Though Occupy Wall Street-related tweets are coming from a variety of different sources, it appears that a sizable minority are aimed at the same target.
Nearly one-quarter of tweets using the hashtag "#OWS" discussed tax increases for millionaires, according to research firm NM Incite. Other popular Occupy Wall Street twitter topics include "justice," which was mentioned in 20 percent of the tweets and "jobs," which came up in 18 percent of #OWS tweets.
The Occupy movement's focus on tax increases for millionaires mirrors the concerns of the American public at large. Nearly three-quarters of Americans said in September that they support President Obama's proposal to tax households making $1 million or more at the same or higher rate as middle-class Americans, according to a poll by DailyKos.
Close to two-thirds of respondents in a CBS News poll last month said that millionaires should pay more in taxes in order to close the budget deficit. In a more recent Wall Street Journal/NBC poll, three fifths of Americans said the country's economic structure favors a "very small portion of the rich."

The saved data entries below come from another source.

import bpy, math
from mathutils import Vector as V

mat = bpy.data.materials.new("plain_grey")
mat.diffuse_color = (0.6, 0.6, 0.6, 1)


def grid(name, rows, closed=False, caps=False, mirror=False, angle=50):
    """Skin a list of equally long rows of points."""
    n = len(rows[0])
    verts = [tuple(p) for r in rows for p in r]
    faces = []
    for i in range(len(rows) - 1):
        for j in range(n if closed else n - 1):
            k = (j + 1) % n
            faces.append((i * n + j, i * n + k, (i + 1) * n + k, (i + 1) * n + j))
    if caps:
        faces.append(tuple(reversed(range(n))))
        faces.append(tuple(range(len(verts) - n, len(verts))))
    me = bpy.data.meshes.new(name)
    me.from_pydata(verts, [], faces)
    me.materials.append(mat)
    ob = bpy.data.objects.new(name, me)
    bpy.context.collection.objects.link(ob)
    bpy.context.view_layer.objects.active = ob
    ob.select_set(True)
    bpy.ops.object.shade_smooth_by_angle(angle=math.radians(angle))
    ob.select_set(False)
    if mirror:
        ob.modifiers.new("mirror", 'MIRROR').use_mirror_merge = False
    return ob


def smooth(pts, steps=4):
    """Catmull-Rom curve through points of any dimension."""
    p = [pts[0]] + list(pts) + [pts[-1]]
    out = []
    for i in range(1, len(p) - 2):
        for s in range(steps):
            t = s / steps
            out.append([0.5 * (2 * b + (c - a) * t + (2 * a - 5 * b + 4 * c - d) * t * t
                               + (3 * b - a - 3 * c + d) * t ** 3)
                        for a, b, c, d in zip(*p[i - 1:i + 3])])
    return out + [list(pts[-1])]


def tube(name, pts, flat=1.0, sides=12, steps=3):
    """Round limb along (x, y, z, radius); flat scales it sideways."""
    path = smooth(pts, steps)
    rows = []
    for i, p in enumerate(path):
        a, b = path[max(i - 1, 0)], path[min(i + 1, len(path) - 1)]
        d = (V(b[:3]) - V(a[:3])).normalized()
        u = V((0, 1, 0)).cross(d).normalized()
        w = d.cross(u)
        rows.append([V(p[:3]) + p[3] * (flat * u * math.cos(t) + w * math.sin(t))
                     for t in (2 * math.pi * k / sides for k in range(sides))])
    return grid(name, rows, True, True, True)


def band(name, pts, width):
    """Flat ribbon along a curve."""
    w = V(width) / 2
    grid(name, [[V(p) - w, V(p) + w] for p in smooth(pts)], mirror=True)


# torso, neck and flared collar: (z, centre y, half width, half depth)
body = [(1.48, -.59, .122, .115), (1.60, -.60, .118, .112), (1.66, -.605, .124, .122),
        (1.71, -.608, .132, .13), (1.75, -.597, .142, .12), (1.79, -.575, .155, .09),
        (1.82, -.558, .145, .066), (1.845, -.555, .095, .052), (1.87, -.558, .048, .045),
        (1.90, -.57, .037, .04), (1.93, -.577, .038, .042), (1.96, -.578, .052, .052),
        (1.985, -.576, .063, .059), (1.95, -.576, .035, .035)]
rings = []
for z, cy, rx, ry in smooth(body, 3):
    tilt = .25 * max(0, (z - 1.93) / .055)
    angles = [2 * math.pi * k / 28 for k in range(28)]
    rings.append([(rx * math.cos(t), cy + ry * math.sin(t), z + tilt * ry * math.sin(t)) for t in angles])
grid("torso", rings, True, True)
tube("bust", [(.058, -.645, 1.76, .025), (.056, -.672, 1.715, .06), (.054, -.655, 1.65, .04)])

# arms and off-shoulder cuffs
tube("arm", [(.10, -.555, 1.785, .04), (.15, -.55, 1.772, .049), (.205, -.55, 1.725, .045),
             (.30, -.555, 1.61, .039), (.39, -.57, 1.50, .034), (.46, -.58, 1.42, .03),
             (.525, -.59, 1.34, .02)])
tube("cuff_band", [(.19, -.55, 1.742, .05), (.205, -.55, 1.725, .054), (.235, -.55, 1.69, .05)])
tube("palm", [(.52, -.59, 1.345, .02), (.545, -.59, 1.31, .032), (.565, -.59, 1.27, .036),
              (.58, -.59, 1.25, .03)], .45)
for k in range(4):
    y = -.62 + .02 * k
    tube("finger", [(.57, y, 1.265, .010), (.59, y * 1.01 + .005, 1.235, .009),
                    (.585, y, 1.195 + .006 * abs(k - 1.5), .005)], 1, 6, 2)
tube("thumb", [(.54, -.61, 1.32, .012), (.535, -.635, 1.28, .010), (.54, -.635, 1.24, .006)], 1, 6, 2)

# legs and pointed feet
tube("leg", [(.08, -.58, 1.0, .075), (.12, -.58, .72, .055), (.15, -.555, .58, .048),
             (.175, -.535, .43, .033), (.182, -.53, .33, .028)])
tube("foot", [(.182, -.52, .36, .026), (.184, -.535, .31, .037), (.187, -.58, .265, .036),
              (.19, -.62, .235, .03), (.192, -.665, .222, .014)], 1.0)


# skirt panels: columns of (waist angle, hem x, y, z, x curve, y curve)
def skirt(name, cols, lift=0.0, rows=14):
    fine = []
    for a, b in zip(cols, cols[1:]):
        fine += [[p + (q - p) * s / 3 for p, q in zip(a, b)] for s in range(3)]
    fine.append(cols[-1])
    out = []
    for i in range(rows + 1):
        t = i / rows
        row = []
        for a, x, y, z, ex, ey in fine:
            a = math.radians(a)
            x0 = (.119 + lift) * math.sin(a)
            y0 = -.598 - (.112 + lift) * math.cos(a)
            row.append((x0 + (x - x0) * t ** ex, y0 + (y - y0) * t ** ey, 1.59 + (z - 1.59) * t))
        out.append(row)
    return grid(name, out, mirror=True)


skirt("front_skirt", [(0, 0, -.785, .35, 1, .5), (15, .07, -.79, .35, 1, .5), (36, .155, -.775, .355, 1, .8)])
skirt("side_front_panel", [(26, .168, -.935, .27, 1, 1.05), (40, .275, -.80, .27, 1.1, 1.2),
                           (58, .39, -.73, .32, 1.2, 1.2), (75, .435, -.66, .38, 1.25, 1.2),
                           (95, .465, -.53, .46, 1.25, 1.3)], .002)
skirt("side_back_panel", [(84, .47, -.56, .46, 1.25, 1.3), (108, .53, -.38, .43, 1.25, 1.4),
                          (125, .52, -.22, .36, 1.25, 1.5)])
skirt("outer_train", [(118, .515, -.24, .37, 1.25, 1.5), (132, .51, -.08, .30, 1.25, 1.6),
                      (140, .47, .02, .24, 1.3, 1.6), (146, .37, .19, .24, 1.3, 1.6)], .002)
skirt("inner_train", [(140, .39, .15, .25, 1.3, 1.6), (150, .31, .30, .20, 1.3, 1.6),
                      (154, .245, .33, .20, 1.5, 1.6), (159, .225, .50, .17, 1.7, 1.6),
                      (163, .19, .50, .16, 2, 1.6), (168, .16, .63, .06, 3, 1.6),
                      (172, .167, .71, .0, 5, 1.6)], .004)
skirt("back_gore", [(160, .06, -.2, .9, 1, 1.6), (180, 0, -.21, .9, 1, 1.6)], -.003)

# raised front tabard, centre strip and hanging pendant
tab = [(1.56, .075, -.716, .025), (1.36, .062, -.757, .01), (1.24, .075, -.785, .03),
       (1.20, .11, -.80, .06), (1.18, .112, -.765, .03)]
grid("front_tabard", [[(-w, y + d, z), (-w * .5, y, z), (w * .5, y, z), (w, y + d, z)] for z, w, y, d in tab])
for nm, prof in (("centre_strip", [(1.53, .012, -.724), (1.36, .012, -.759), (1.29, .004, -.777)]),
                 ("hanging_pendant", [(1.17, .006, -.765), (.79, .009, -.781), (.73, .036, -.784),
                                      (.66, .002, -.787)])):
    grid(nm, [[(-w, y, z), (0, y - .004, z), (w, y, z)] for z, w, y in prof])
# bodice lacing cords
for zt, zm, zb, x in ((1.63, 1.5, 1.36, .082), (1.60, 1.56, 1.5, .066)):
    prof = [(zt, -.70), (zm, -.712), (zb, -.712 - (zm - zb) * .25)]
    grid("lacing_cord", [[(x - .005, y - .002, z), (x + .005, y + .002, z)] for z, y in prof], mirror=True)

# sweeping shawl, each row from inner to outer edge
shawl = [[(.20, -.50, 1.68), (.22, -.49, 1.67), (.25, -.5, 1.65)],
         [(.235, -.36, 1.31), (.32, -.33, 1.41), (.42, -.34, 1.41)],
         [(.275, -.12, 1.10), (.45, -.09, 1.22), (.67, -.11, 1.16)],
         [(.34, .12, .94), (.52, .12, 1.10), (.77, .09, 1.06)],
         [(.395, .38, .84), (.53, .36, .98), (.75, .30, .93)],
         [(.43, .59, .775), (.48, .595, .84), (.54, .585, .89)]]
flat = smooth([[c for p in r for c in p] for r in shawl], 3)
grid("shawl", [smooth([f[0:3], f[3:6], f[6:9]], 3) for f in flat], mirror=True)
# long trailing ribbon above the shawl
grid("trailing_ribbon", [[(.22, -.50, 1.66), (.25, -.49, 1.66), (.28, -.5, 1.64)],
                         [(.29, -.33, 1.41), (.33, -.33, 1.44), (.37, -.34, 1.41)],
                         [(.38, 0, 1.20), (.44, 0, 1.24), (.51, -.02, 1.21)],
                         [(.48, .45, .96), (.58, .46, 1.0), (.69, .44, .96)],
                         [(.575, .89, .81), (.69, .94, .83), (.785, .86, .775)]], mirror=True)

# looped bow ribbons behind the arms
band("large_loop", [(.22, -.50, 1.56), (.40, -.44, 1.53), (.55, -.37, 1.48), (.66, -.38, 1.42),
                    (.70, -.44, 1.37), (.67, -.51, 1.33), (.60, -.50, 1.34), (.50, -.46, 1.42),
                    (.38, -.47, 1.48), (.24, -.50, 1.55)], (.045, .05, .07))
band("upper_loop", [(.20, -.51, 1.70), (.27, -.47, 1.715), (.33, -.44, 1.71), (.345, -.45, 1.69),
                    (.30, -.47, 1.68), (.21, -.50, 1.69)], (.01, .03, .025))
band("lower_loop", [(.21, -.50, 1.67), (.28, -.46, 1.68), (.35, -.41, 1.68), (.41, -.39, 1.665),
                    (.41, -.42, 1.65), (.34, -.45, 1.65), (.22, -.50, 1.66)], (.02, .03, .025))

And it's not just ordinary Americans who want to raise taxes on the super-rich. Most millionaires support raising taxes on themselves. Sixty-eight percent of millionaires support raising taxes on households making $1 million or more, the WSJ reported last month.
Ironically, some of the topics that have come to most define the Occupy movement appear toward the bottom of NM Incite's list of Twitter mentions. Only two percent of #ows-related tweets discussed financial reform, the survey found, though occupy activists voiced their anger at banks Saturday as part of "Bank Transfer Day," -- a social media push to encourage customers to pull their money out of banks and put it into credit unions or other alternative lenders.
Though "elimination of the corporate state" ranks at the top of the 99 percent declaration -- a document that includes a call for a national convention among other things -- "separation of corporation and state" only netted five percent of Twitter mentions, according to the survey.
Regardless of the topic, positive Occupy Wall Street mentions outnumbered negative Twitter mentions of the movement by a two-to-one margin, according to separate analysis by NM Incite released last month. And those tweets are hitting a pretty wide audience. Occupy Wall Street has surpassed teen phenom Justin Bieber as the most popular story on Twitter, according to the Pew Research Center's Project For Excellence In Journalism.
Check out a graphic from NM Incite of the most popular #ows-related Twitter topics below: